Succulents retain water in their leaves, roots, and stems. Because of this, you don’t have to worry about keeping the cuttings hydrated. Although succulents can be grown at any point during the year, the best time to propagate succulent cuttings is during warm months to ensure that the mother plant has the best conditions possible to recover. Also, by propagating from an older, larger succulent, there is a higher chance that the mother plant and cuttings will survive.


The first step is to gather your succulent cuttings. There are two ways to do this: you can gather leaves or gather stems. To propagate using leaves, first find a healthy-looking leaf on the succulent. Next, pull off the leaf by pinching it by the base, rocking the leaf back and forth, and gently twisting it free from the stem. It is important to make sure that there are no remnants of the leaf on the stem of the plant, or the cutting probably won’t grow.

The other way to gather cuttings is through trimming the stem. This is typically done with succulents whose leaves spread out so that the stem is easily accessible. To remove a cutting, find a pair of sharp scissors or a sharp knife. You can either cut the succulent stem towards the top, or cut one of the offshoots. (Offshoots are the “branches” that grow from the stem of the plant and have their own set of leaves). For the best chances of survival, stem cuttings should be between 2-3 inches long.
After you have gathered your leaves, set them out to dry for one to three days, or until the end of the leaf that was attached to the stem scabs over. This time will vary depending on the climate, sunlight exposure, and heat.

…and Planting

The last step is to plant the leaves or cuttings. Begin by using planting containers or trays. Potting mixes designed for succulents are coarse and drain quickly, but regular soil works too. If using leaves, lay them on top of the soil facing upward, and make sure that the callused end touches the soil. For cuttings, plant the succulent in soil the soil like any other plant. Water the leaves and cutting everyday using a light amount of water until the top of the soil is moist. The easiest way to accomplish this is by using a spray bottle or a plant mister.

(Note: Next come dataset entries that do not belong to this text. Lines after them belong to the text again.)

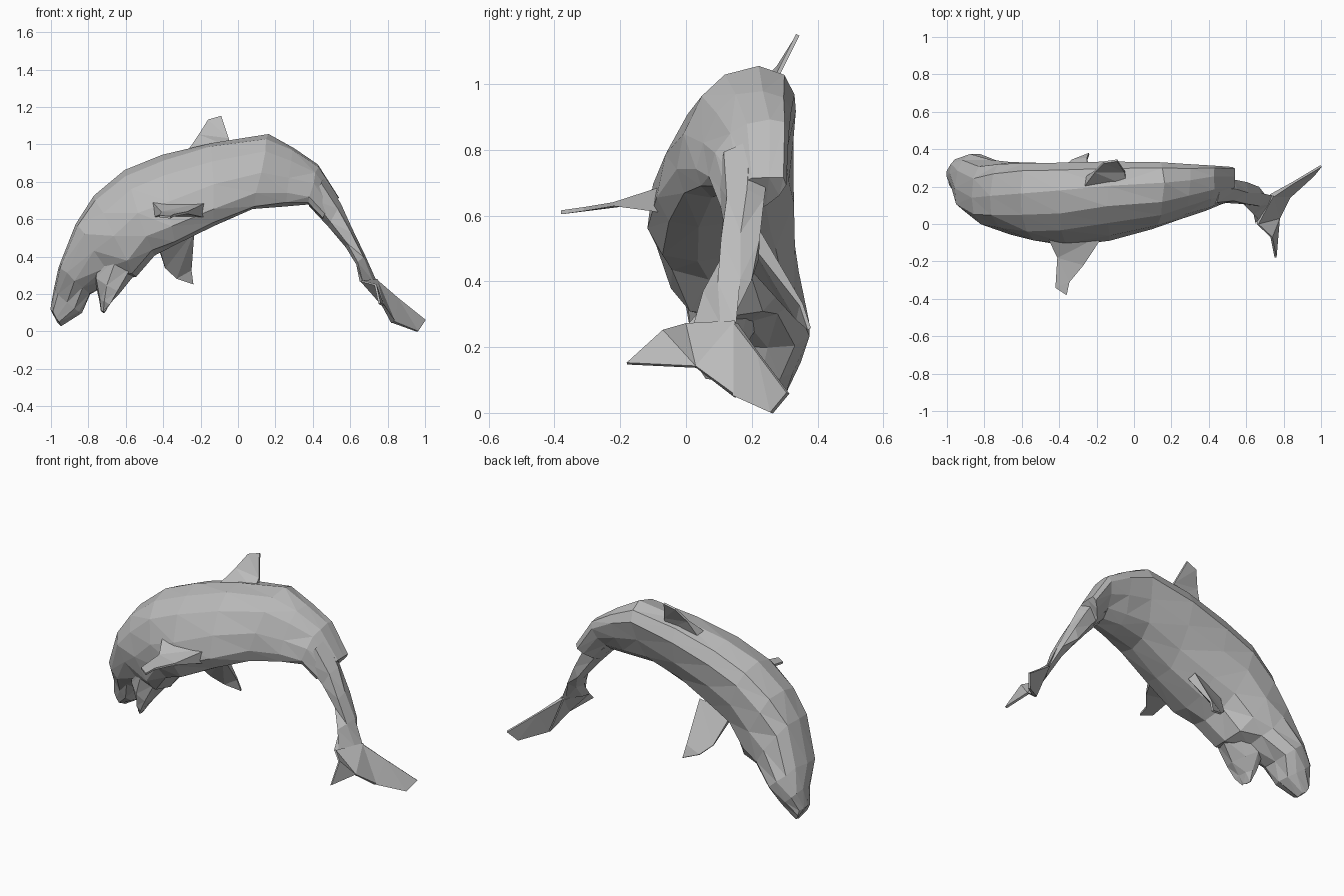
import bpy, bmesh, math, random
from mathutils import Vector

random.seed(4)
cube = bpy.data.objects.get("Cube")
if cube:
    bpy.data.objects.remove(cube, do_unlink=True)

grey = bpy.data.materials.new("skin grey")
grey.use_nodes = True
grey.diffuse_color = (0.5, 0.5, 0.5, 1)
grey.node_tree.nodes["Principled BSDF"].inputs["Base Color"].default_value = (0.5, 0.5, 0.5, 1)


def finish(name, bm):
    """Triangulated flat-shaded object from a bmesh."""
    bmesh.ops.triangulate(bm, faces=bm.faces[:])
    bmesh.ops.recalc_face_normals(bm, faces=bm.faces[:])
    mesh = bpy.data.meshes.new(name)
    bm.to_mesh(mesh)
    bm.free()
    mesh.materials.append(grey)
    obj = bpy.data.objects.new(name, mesh)
    bpy.context.collection.objects.link(obj)
    return obj


def rounded(value, power=0.8):
    """Swell a sine or cosine towards a boxier oval."""
    return math.copysign(abs(value) ** power, value)


def loft(name, rings, sides=12, jitter=0.006):
    """Skin over leaning boxy ovals: back x,z, belly x,z, y range, lean in y."""
    bm = bmesh.new()
    rows = []
    for ox, oz, ix, iz, y0, y1, lean in rings:
        centre = Vector(((ox + ix) / 2, (y0 + y1) / 2, (oz + iz) / 2))
        up = Vector(((ox - ix) / 2, lean, (oz - iz) / 2))
        # Side reach that keeps the leaning oval inside its y range
        reach = max(((y1 - y0) / 2) ** (5 / 3) - abs(lean) ** (5 / 3), 0.001) ** 0.6
        side = Vector((0, reach, 0))
        row = []
        for i in range(sides):
            a = math.tau * i / sides
            noise = Vector([random.uniform(-jitter, jitter) for _ in range(3)])
            row.append(bm.verts.new(centre + up * rounded(math.cos(a))
                                    + side * rounded(math.sin(a)) + noise))
        rows.append(row)
    for a, b in zip(rows, rows[1:]):
        for i in range(sides):
            j = (i + 1) % sides
            bm.faces.new((a[i], a[j], b[j], b[i]))
    bm.faces.new(rows[0])
    bm.faces.new(rows[-1])
    return finish(name, bm)


def fin(name, outline, root=0.03, tip=0.006):
    """Tapered blade: the first and last outline points are the thick root."""
    pts = [Vector(p) for p in outline]
    normal = sum((a.cross(b) for a, b in zip(pts, pts[1:] + pts[:1])), Vector()).normalized()
    bm = bmesh.new()
    sides = []
    for s in (1, -1):
        sides.append([bm.verts.new(p + normal * s * (root if k in (0, len(pts) - 1) else tip))
                      for k, p in enumerate(pts)])
    a, b = sides
    bm.faces.new(a)
    bm.faces.new(b[::-1])
    for i in range(len(pts)):
        j = (i + 1) % len(pts)
        bm.faces.new((a[i], b[i], b[j], a[j]))
    return finish(name, bm)


# Arched body from snout to the tail ledge
loft("body", [
    (-1.0, .12, -.95, .03, .21, .31, 0),
    (-.99, .22, -.84, .1, .15, .35, .02),
    (-.955, .35, -.79, .2, .07, .375, -.03),
    (-.87, .58, -.66, .28, -.01, .34, -.02),
    (-.77, .73, -.55, .29, -.06, .33, .02),
    (-.61, .86, -.45, .41, -.1, .335, .05),
    (-.4, .94, -.34, .46, -.12, .335, .07),
    (-.14, 1.01, -.13, .56, -.085, .33, .08),
    (.16, 1.05, .08, .65, -.03, .325, .07),
    (.3, .98, .25, .67, .03, .315, .06),
    (.43, .89, .37, .68, .07, .31, .06),
    (.54, .72, .45, .6, .1, .3, .05),
])

# Slim tail stock twisting into the flukes
loft("tail_stock", [
    (.46, .83, .38, .67, .09, .26, .02),
    (.55, .68, .48, .56, .11, .24, .01),
    (.61, .55, .575, .45, .1, .23, 0),
    (.68, .41, .63, .36, .05, .2, .04),
    (.74, .27, .65, .265, 0, .155, .075),
], sides=6, jitter=0.002)

# Lower jaw
loft("lower_jaw", [
    (-.76, .48, -.54, .32, -.02, .25, .02),
    (-.77, .29, -.63, .21, .0, .22, .03),
    (-.745, .17, -.68, .145, .03, .16, .02),
    (-.73, .11, -.71, .1, .06, .12, .01),
], sides=8)

# Flukes share the notch at the end of the stock
hub, notch = (.735, .15, .275), (.83, .15, .05)
fin("fluke_right", [hub, (.66, .0, .27), (.735, -.07, .25), (.757, -.18, .15),
                    (.775, .03, .14), notch], root=.012)
fin("fluke_left", [hub, (.85, .22, .18), (1.0, .31, .06), (.96, .26, .0), notch], root=.012)

# Flippers and dorsal fin
fin("flipper_right", [(-.46, -.07, .65), (-.41, -.18, .635), (-.42, -.34, .615),
                      (-.36, -.38, .61), (-.345, -.31, .62), (-.27, -.22, .635),
                      (-.16, -.05, .65)], root=.045)
fin("flipper_left", [(-.44, .17, .5), (-.39, .29, .34), (-.33, .34, .285),
                     (-.24, .375, .255), (-.25, .35, .33), (-.24, .2, .55)], root=.025)
fin("dorsal_fin", [(-.27, .22, .95), (-.21, .28, 1.05), (-.16, .33, 1.13),
                   (-.09, .34, 1.15), (-.05, .28, 1.03), (-.04, .23, .97)], root=.03)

Some plants grow faster than others. Remember to be patient, and soon you’ll be able to see your new succulents begin to take shape!

Written by Outdoorosity
Inspiration and Information About the Outdoors